Task goal >> Please filter the data below down to the lines holding the string "bank".

Entries shown >>
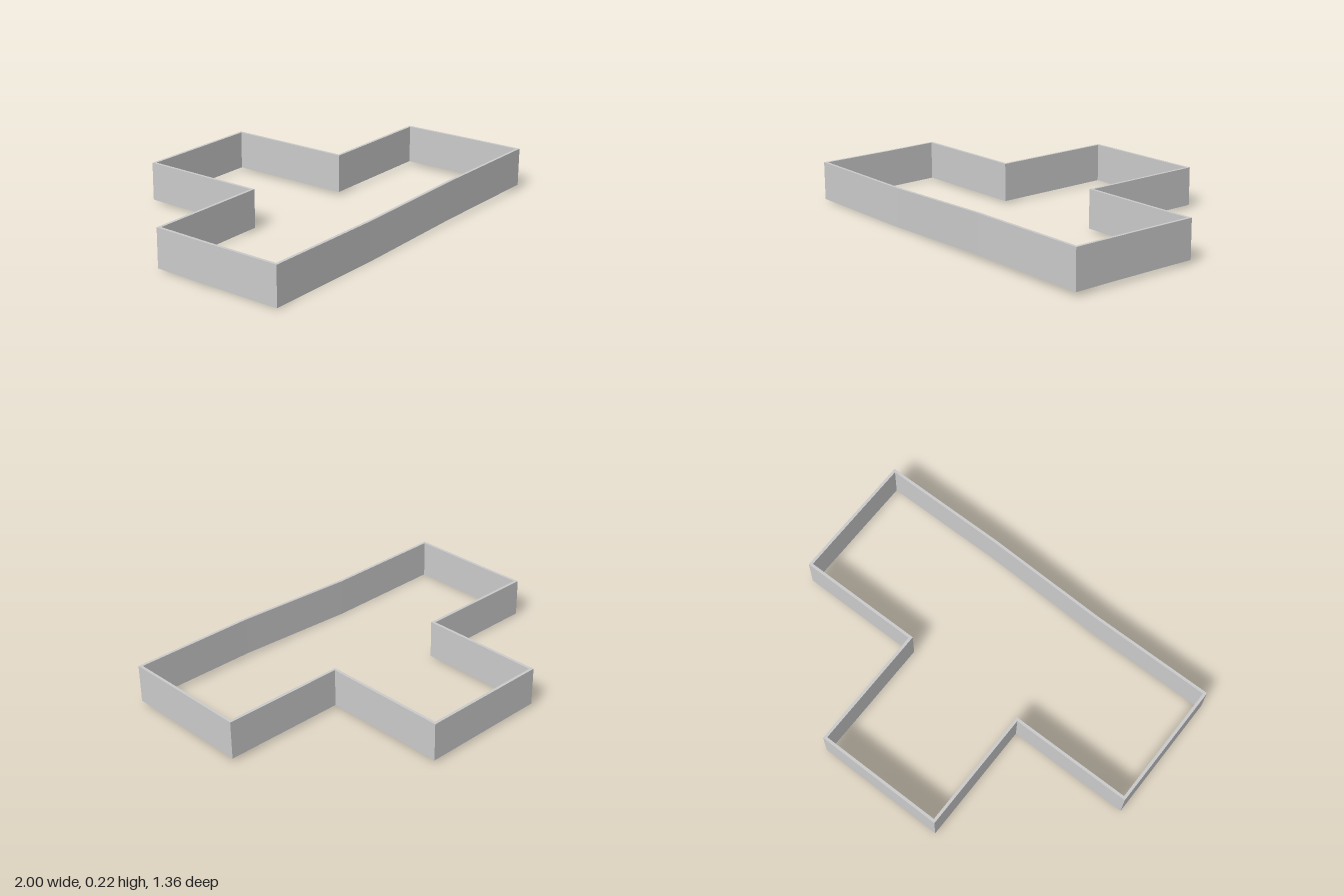
import * as THREE from 'three';

const HEIGHT = 0.2;
const THICKNESS = 0.015;

// Wall centreline of the T-shaped plan: x, z, base height and the name of the wall that starts there
const PATH = [
  [-0.9925, 0.659, 0.004, 'frontWallRight'],
  [-0.33, 0.659, 0, 'frontWallMiddle'],
  [0.33, 0.671, 0.02, 'frontWallLeft'],
  [0.9925, 0.671, 0.02, 'leftSideWallFront'],
  [0.9925, 0.4, 0.0195, 'leftSideWallBack'],
  [0.9925, -0.01, 0.0165, 'leftShoulderWall'],
  [0.338, -0.01, 0.015, 'leftStemWall'],
  [0.338, -0.677, 0.0135, 'backWall'],
  [-0.342, -0.677, 0.012, 'rightStemWall'],
  [-0.342, -0.023, 0.0105, 'rightShoulderWall'],
  [-0.9925, -0.023, 0.008, 'rightSideWallBack'],
  [-0.9925, 0.26, 0.005, 'rightSideWallFront'],
];

// Outward normal of the wall between two path points
function outward(a, b) {
  return new THREE.Vector2(a[1] - b[1], b[0] - a[0]).normalize();
}

// Mitred rectangular cross-section at path point i
function crossSection(i) {
  const n = PATH.length;
  const p = PATH[i];
  const n1 = outward(PATH[(i + n - 1) % n], p);
  const n2 = outward(p, PATH[(i + 1) % n]);
  const m = n1.clone().add(n2).multiplyScalar(THICKNESS / 2 / (1 + n1.dot(n2)));
  const corner = (side, y) => [p[0] + side * m.x, p[2] + y, p[1] + side * m.y];
  return [corner(1, 0), corner(-1, 0), corner(-1, HEIGHT), corner(1, HEIGHT)];
}

// Outer, bottom, inner and top faces between two cross-sections
function wallGeometry(a, b) {
  const positions = [];
  for (let k = 0; k < 4; k++) {
    const j = (k + 3) % 4;
    for (const v of [a[k], b[k], b[j], a[k], b[j], a[j]]) positions.push(...v);
  }
  const geometry = new THREE.BufferGeometry();
  geometry.setAttribute('position', new THREE.Float32BufferAttribute(positions, 3));
  geometry.computeVertexNormals();
  return geometry;
}

export function createModel() {
  const group = new THREE.Group();
  group.name = 'wallOutline';
  const material = new THREE.MeshStandardMaterial({ color: 0xcccccc, flatShading: true });
  const sections = PATH.map((_, i) => crossSection(i));

  PATH.forEach((point, i) => {
    const wall = new THREE.Mesh(wallGeometry(sections[i], sections[(i + 1) % sections.length]), material);
    wall.name = point[3];
    group.add(wall);
  });
  return group;
}
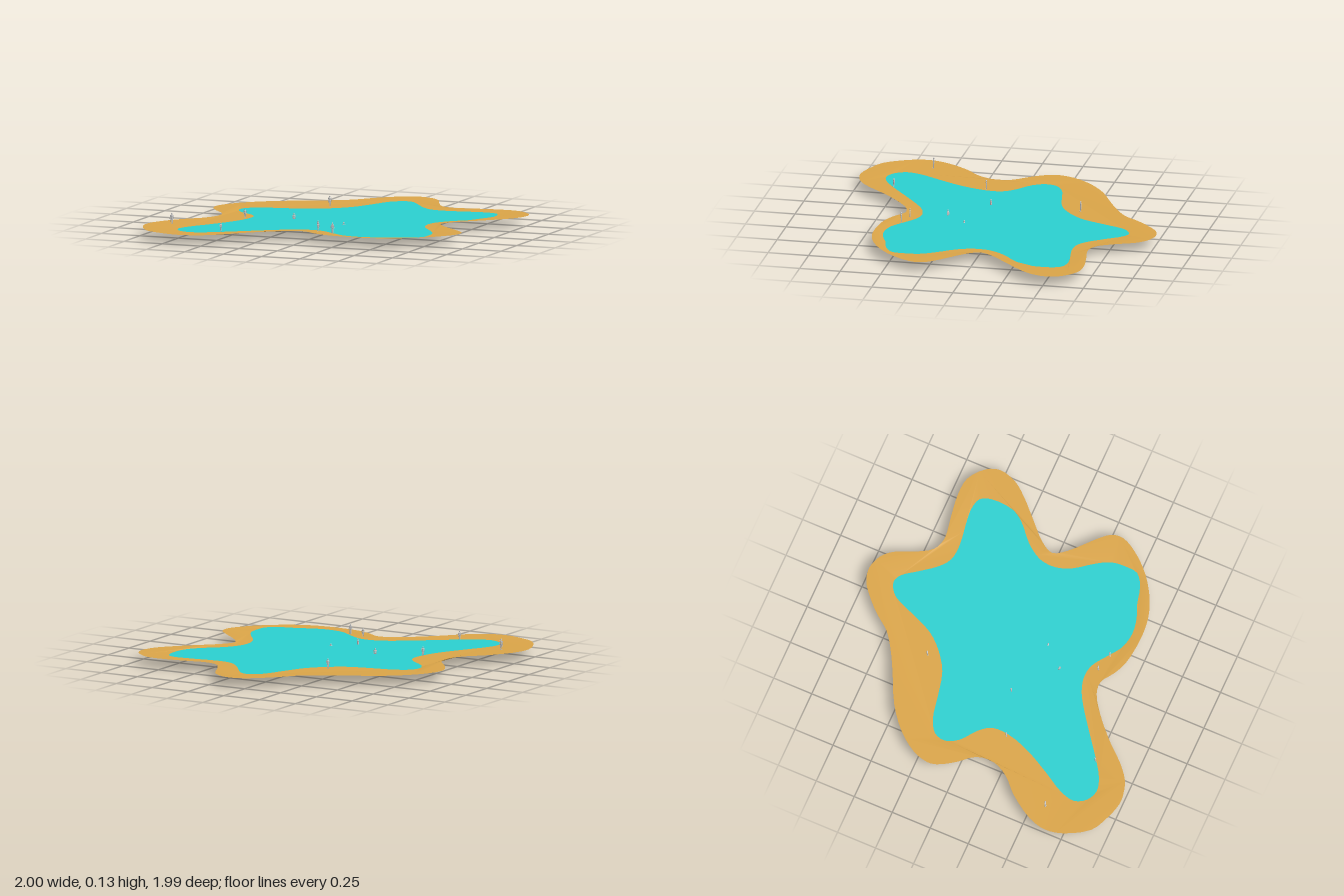
import * as THREE from 'three';

// Shore lines as x, z pairs
const SHORE = [
  0.11, -1, 0.2, -0.97, 0.26, -0.91, 0.32, -0.78, 0.38, -0.69, 0.46, -0.66, 0.6, -0.68, 0.75, -0.7,
  0.87, -0.69, 0.97, -0.61, 1, -0.53, 0.97, -0.42, 0.91, -0.34, 0.8, -0.23, 0.68, -0.11, 0.64, -0.03,
  0.69, 0.05, 0.83, 0.18, 0.89, 0.25, 0.9, 0.32, 0.85, 0.42, 0.74, 0.54, 0.6, 0.63, 0.48, 0.67,
  0.35, 0.68, 0.17, 0.66, 0.08, 0.62, 0, 0.57, -0.08, 0.58, -0.2, 0.66, -0.33, 0.78, -0.43, 0.89,
  -0.52, 0.96, -0.6, 0.985, -0.67, 0.99, -0.8, 0.95, -0.89, 0.9, -0.98, 0.75, -1, 0.64, -0.97, 0.53,
  -0.87, 0.38, -0.78, 0.29, -0.73, 0.19, -0.74, 0.08, -0.82, -0.02, -0.88, -0.12, -0.89, -0.18,
  -0.86, -0.28, -0.77, -0.4, -0.63, -0.51, -0.45, -0.6, -0.32, -0.67, -0.22, -0.74, -0.14, -0.84,
  -0.06, -0.92, 0.02, -0.98,
];
const WATER = [
  0.09, -0.83, 0.14, -0.81, 0.21, -0.72, 0.29, -0.62, 0.36, -0.57, 0.46, -0.56, 0.6, -0.58, 0.7, -0.59,
  0.78, -0.57, 0.81, -0.5, 0.8, -0.36, 0.75, -0.28, 0.64, -0.18, 0.575, -0.08, 0.565, 0.02, 0.6, 0.12,
  0.68, 0.23, 0.73, 0.32, 0.74, 0.42, 0.73, 0.49, 0.66, 0.54, 0.55, 0.57, 0.46, 0.605, 0.36, 0.62,
  0.26, 0.6, 0.17, 0.54, 0.08, 0.48, 0, 0.465, -0.1, 0.49, -0.2, 0.55, -0.35, 0.66, -0.5, 0.77,
  -0.58, 0.815, -0.65, 0.83, -0.72, 0.8, -0.76, 0.73, -0.74, 0.64, -0.66, 0.5, -0.58, 0.35,
  -0.53, 0.2, -0.53, 0.09, -0.58, 0.02, -0.68, -0.06, -0.72, -0.14, -0.7, -0.21, -0.62, -0.26,
  -0.48, -0.29, -0.32, -0.33, -0.2, -0.41, -0.12, -0.5, -0.06, -0.63, 0, -0.77, 0.04, -0.81,
];
const WATER_Y = 0.054, SHORE_Y = 0.059;

// Smooth closed outline; shape y is -z so that the sheet faces up once laid down
function outline(pairs) {
  const pts = [];
  for (let i = 0; i < pairs.length; i += 2) pts.push(new THREE.Vector3(pairs[i], -pairs[i + 1], 0));
  const curve = new THREE.CatmullRomCurve3(pts, true);
  return curve.getPoints(pts.length * 3).slice(0, -1).map((p) => new THREE.Vector2(p.x, p.y));
}

function sheet(name, shape, color, y) {
  const geo = new THREE.ShapeGeometry(shape).rotateX(-Math.PI / 2).translate(0, y, 0);
  const mesh = new THREE.Mesh(geo, new THREE.MeshStandardMaterial({ color, side: THREE.DoubleSide }));
  mesh.name = name;
  return mesh;
}

// One small standing person, one unit tall, facing +z
function createPerson(material) {
  const person = new THREE.Group();
  const add = (name, geo, x, y, z = 0, tilt = 0) => {
    const mesh = new THREE.Mesh(geo, material);
    mesh.name = name;
    mesh.position.set(x, y, z);
    mesh.rotation.z = tilt;
    person.add(mesh);
  };
  add('head', new THREE.SphereGeometry(0.075, 10, 8).scale(0.85, 1.1, 1), 0, 0.92);
  add('neck', new THREE.CylinderGeometry(0.035, 0.04, 0.08, 8), 0, 0.83);
  const torso = [[0, 0.44], [0.09, 0.46], [0.1, 0.52], [0.08, 0.6], [0.11, 0.73], [0.11, 0.79], [0.04, 0.83], [0, 0.83]];
  add('torso', new THREE.LatheGeometry(torso.map(([r, y]) => new THREE.Vector2(r, y)), 12).scale(1, 1, 0.65), 0, 0);
  for (const s of [1, -1]) {
    add('arm', new THREE.CylinderGeometry(0.033, 0.022, 0.36, 8), s * 0.14, 0.63, 0, s * 0.12);
    add('leg', new THREE.CylinderGeometry(0.055, 0.03, 0.47, 8), s * 0.05, 0.245);
    add('foot', new THREE.BoxGeometry(0.055, 0.035, 0.14), s * 0.05, 0.0175, 0.03);
  }
  return person;
}

export function createModel() {
  const model = new THREE.Group();

  // Sandy bank: a ring that dips gently to the water
  const shore = outline(SHORE), water = outline(WATER);
  const ring = new THREE.Shape(shore);
  ring.holes.push(new THREE.Path(water));
  const bank = sheet('sandBank', ring, 0xdba548, WATER_Y);
  const pos = bank.geometry.attributes.position;
  for (let i = 0; i < shore.length; i++) pos.setY(i, SHORE_Y);
  bank.geometry.computeVertexNormals();
  model.add(bank);
  model.add(sheet('lakeWater', new THREE.Shape(water), 0x2bd0d0, WATER_Y));

  // People on the bank and wading: x, z, foot height, body height, turn
  const grey = new THREE.MeshStandardMaterial({ color: 0xcccccc });
  const people = [
    [-0.86, 0.585, 0.056, 0.07, 0.2],
    [-0.545, 0.19, 0.056, 0.057, 0.4],
    [-0.475, 0.745, 0.056, 0.054, 0.9],
    [-0.26, -0.455, 0.056, 0.064, 0.5],
    [-0.265, 0.1, 0.031, 0.06, 0.7],
    [-0.02, 0.31, 0.027, 0.062, -0.5],
    [0.095, 0.185, 0, 0.069, 0],
    [0.07, 0.525, 0.056, 0.054, 0],
    [0.175, 0.555, 0.056, 0.064, 0.2],
  ];
  for (const [x, z, y, height, turn] of people) {
    const person = createPerson(grey);
    person.name = y < 0.05 ? 'wadingPerson' : 'standingPerson';
    person.position.set(x, y, z);
    person.scale.setScalar(height);
    person.rotation.y = turn;
    model.add(person);
  }
  return model;
}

Response >>
  // Sandy bank: a ring that dips gently to the water
  const bank = sheet('sandBank', ring, 0xdba548, WATER_Y);
  const pos = bank.geometry.attributes.position;
  bank.geometry.computeVertexNormals();
  model.add(bank);
  // People on the bank and wading: x, z, foot height, body height, turn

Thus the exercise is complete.